Where the string "target" occurs in a line of the data below, that line should be copied.

The data.
━━━━━━━━━━

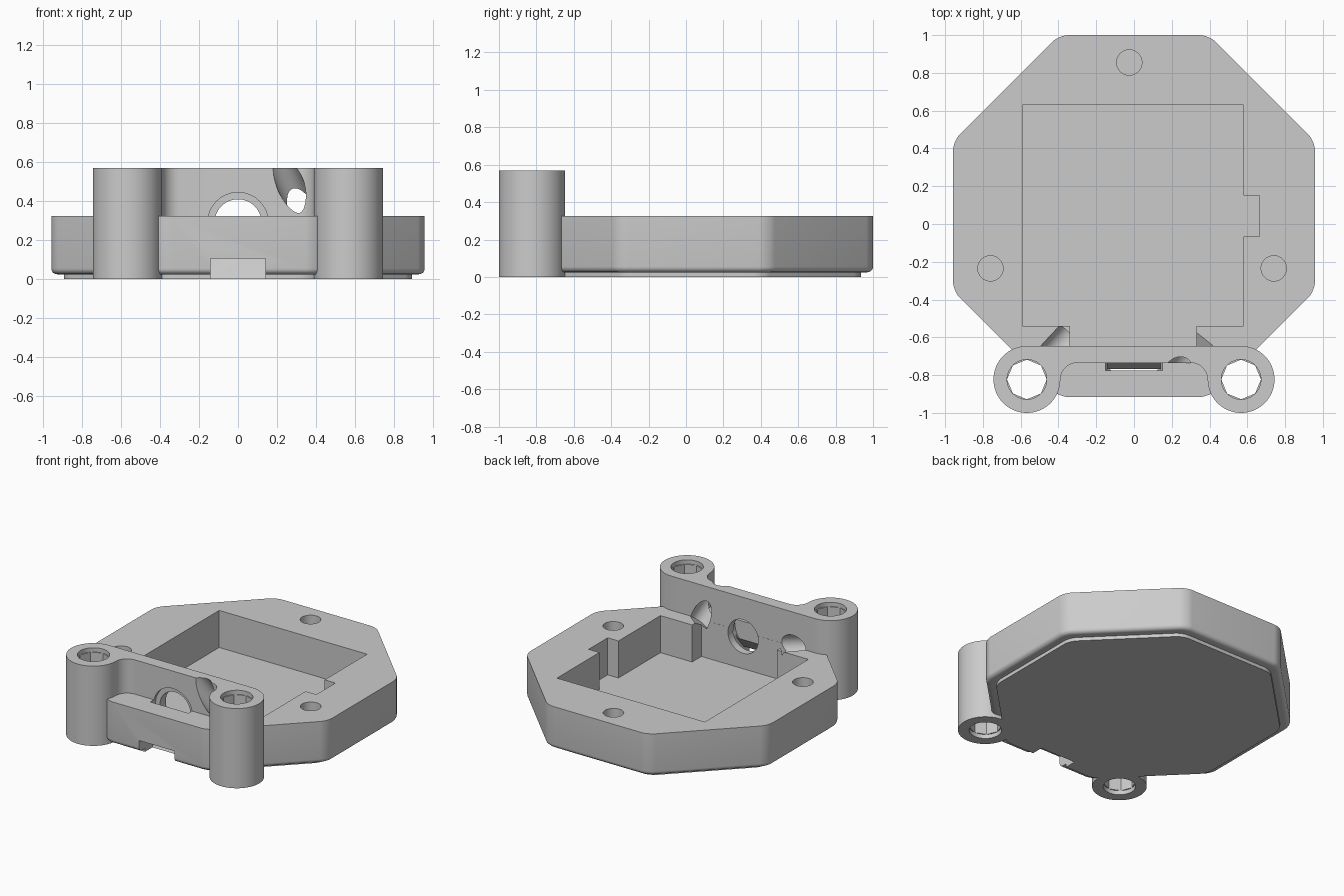
import bpy, bmesh, math
from mathutils import Vector

if "Cube" in bpy.data.objects:
    bpy.data.objects.remove(bpy.data.objects["Cube"])

grey = bpy.data.materials.new("plain grey")
grey.use_nodes = True
COLOUR = (0.6, 0.6, 0.6, 1)
grey.diffuse_color = COLOUR
grey.node_tree.nodes["Principled BSDF"].inputs["Base Color"].default_value = COLOUR

BOSS_X, BOSS_Y, BOSS_R = 0.567, -0.823, 0.177
TOP, RIM = 0.57, 0.325


def finish(bm, name):
    bmesh.ops.recalc_face_normals(bm, faces=bm.faces)
    mesh = bpy.data.meshes.new(name)
    bm.to_mesh(mesh)
    bm.free()
    mesh.materials.append(grey)
    ob = bpy.data.objects.new(name, mesh)
    bpy.context.collection.objects.link(ob)
    return ob


def extrude(bm, points, offset):
    face = bm.faces.new([bm.verts.new(p) for p in points])
    new = bmesh.ops.extrude_face_region(bm, geom=[face])["geom"]
    verts = [v for v in new if isinstance(v, bmesh.types.BMVert)]
    bmesh.ops.translate(bm, verts=verts, vec=offset)


def prism(name, outline, z0, z1):
    bm = bmesh.new()
    extrude(bm, [(x, y, z0) for x, y in outline], (0, 0, z1 - z0))
    return finish(bm, name)


def tube(name, start, end, r, sides=48):
    start, end = Vector(start), Vector(end)
    axis = end - start
    bm = bmesh.new()
    bmesh.ops.create_cone(bm, cap_ends=True, segments=sides, radius1=r, radius2=r, depth=axis.length)
    bm.transform(axis.to_track_quat("Z", "Y").to_matrix().to_4x4())
    bmesh.ops.translate(bm, verts=bm.verts, vec=(start + end) / 2)
    return finish(bm, name)


def octagon(name, apothem, z0, z1, fillet=0):
    r = apothem / math.cos(math.pi / 8)
    angles = [math.pi / 8 + i * math.pi / 4 for i in range(8)]
    bm = bmesh.new()
    extrude(bm, [(r * math.cos(a), 0.042 + r * math.sin(a), z0) for a in angles], (0, 0, z1 - z0))
    upright = [e for e in bm.edges if abs(e.verts[0].co.z - e.verts[1].co.z) > 0.001]
    bmesh.ops.bevel(bm, geom=upright, offset=0.05, segments=6, profile=0.5, affect="EDGES")
    if fillet:
        low = [e for e in bm.edges if all(v.co.z < z0 + 0.001 for v in e.verts)]
        bmesh.ops.bevel(bm, geom=low, offset=fillet, segments=5, profile=0.5, affect="EDGES")
    return finish(bm, name)


def combine(target, tool, operation):
    mod = target.modifiers.new(operation, "BOOLEAN")
    mod.operation, mod.object, mod.solver = operation, tool, "EXACT"
    bpy.context.view_layer.objects.active = target
    bpy.ops.object.modifier_apply(modifier=mod.name)
    bpy.data.objects.remove(tool)


# Octagonal tray and the thin plate under it
housing = octagon("housing", 0.958, 0.025, RIM, 0.03)
combine(housing, octagon("base_plate", 0.893, 0, 0.06), "UNION")

# Upright wall with filleted corners in front, between two bosses
arc = [math.pi - i * math.pi / 16 for i in range(9)]
left = [(-BOSS_X, -0.646), (-BOSS_X, -0.82), (-0.39, -0.825)]
left += [(-0.3 + 0.09 * math.cos(a), -0.825 + 0.09 * math.sin(a)) for a in arc[1:]]
wall = left + [(-x, y) for x, y in reversed(left)]
combine(housing, prism("front_wall", wall, 0.06, TOP), "UNION")
for side in (-1, 1):
    x = side * BOSS_X
    combine(housing, tube("boss", (x, BOSS_Y, 0), (x, BOSS_Y, TOP), BOSS_R, 64), "UNION")

# Square pocket with a side notch and a narrower front bay
pocket = [(-0.59, 0.63), (0.58, 0.63), (0.58, 0.15), (0.665, 0.15), (0.665, -0.065), (0.58, -0.065),
          (0.58, -0.54), (0.33, -0.54), (0.33, -0.645), (-0.34, -0.645), (-0.34, -0.54), (-0.59, -0.54)]
cutters = [prism("pocket_cutter", pocket, 0.06, 0.4)]

# Blind screw holes
for x, y in ((-0.025, 0.855), (-0.76, -0.235), (0.74, -0.235)):
    cutters.append(tube("screw_cutter", (x, y, 0.1), (x, y, 0.4), 0.067))

# Boss bores: round at the ends, eight-sided between
for side in (-1, 1):
    x = side * BOSS_X
    cutters.append(tube("bore_cutter", (x, BOSS_Y, -0.1), (x, BOSS_Y, 0.7), 0.105, 8))
    for z0, z1 in ((-0.1, 0.03), (0.54, 0.7)):
        cutters.append(tube("bore_end_cutter", (x, BOSS_Y, z0), (x, BOSS_Y, z1), 0.105))

# Port in the wall, wider in front, with a duct down to the front edge
cutters.append(tube("port_cutter", (0, -0.6, 0.29), (0, -0.775, 0.29), 0.12))
cutters.append(tube("port_recess_cutter", (0, -0.71, 0.29), (0, -0.775, 0.29), 0.155))
duct = [(-1, -0.02), (-0.775, -0.02), (-0.7, 0.16), (-0.7, 0.28), (-0.77, 0.28),
        (-0.77, 0.2), (-0.85, 0.105), (-1, 0.105)]
bm = bmesh.new()
extrude(bm, [(-0.14, y, z) for y, z in duct], (0.28, 0, 0))
cutters.append(finish(bm, "duct_cutter"))

# Slanted cable holes at both ends of the wall
cutters.append(tube("cable_cutter", (0.21, -0.81, 0.62), (0.35, -0.635, 0.3), 0.07))
cutters.append(tube("side_cutter", (-0.34, -0.58, 0.34), (-0.54, -0.8, 0.32), 0.07))

for cutter in cutters:
    combine(housing, cutter, "DIFFERENCE")

bpy.ops.object.select_all(action="DESELECT")
housing.select_set(True)
bpy.context.view_layer.objects.active = housing
bpy.ops.object.shade_smooth_by_angle(angle=math.radians(30))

━━━━━━━━━━

Solved exercise.
def combine(target, tool, operation):
    mod = target.modifiers.new(operation, "BOOLEAN")
    bpy.context.view_layer.objects.active = target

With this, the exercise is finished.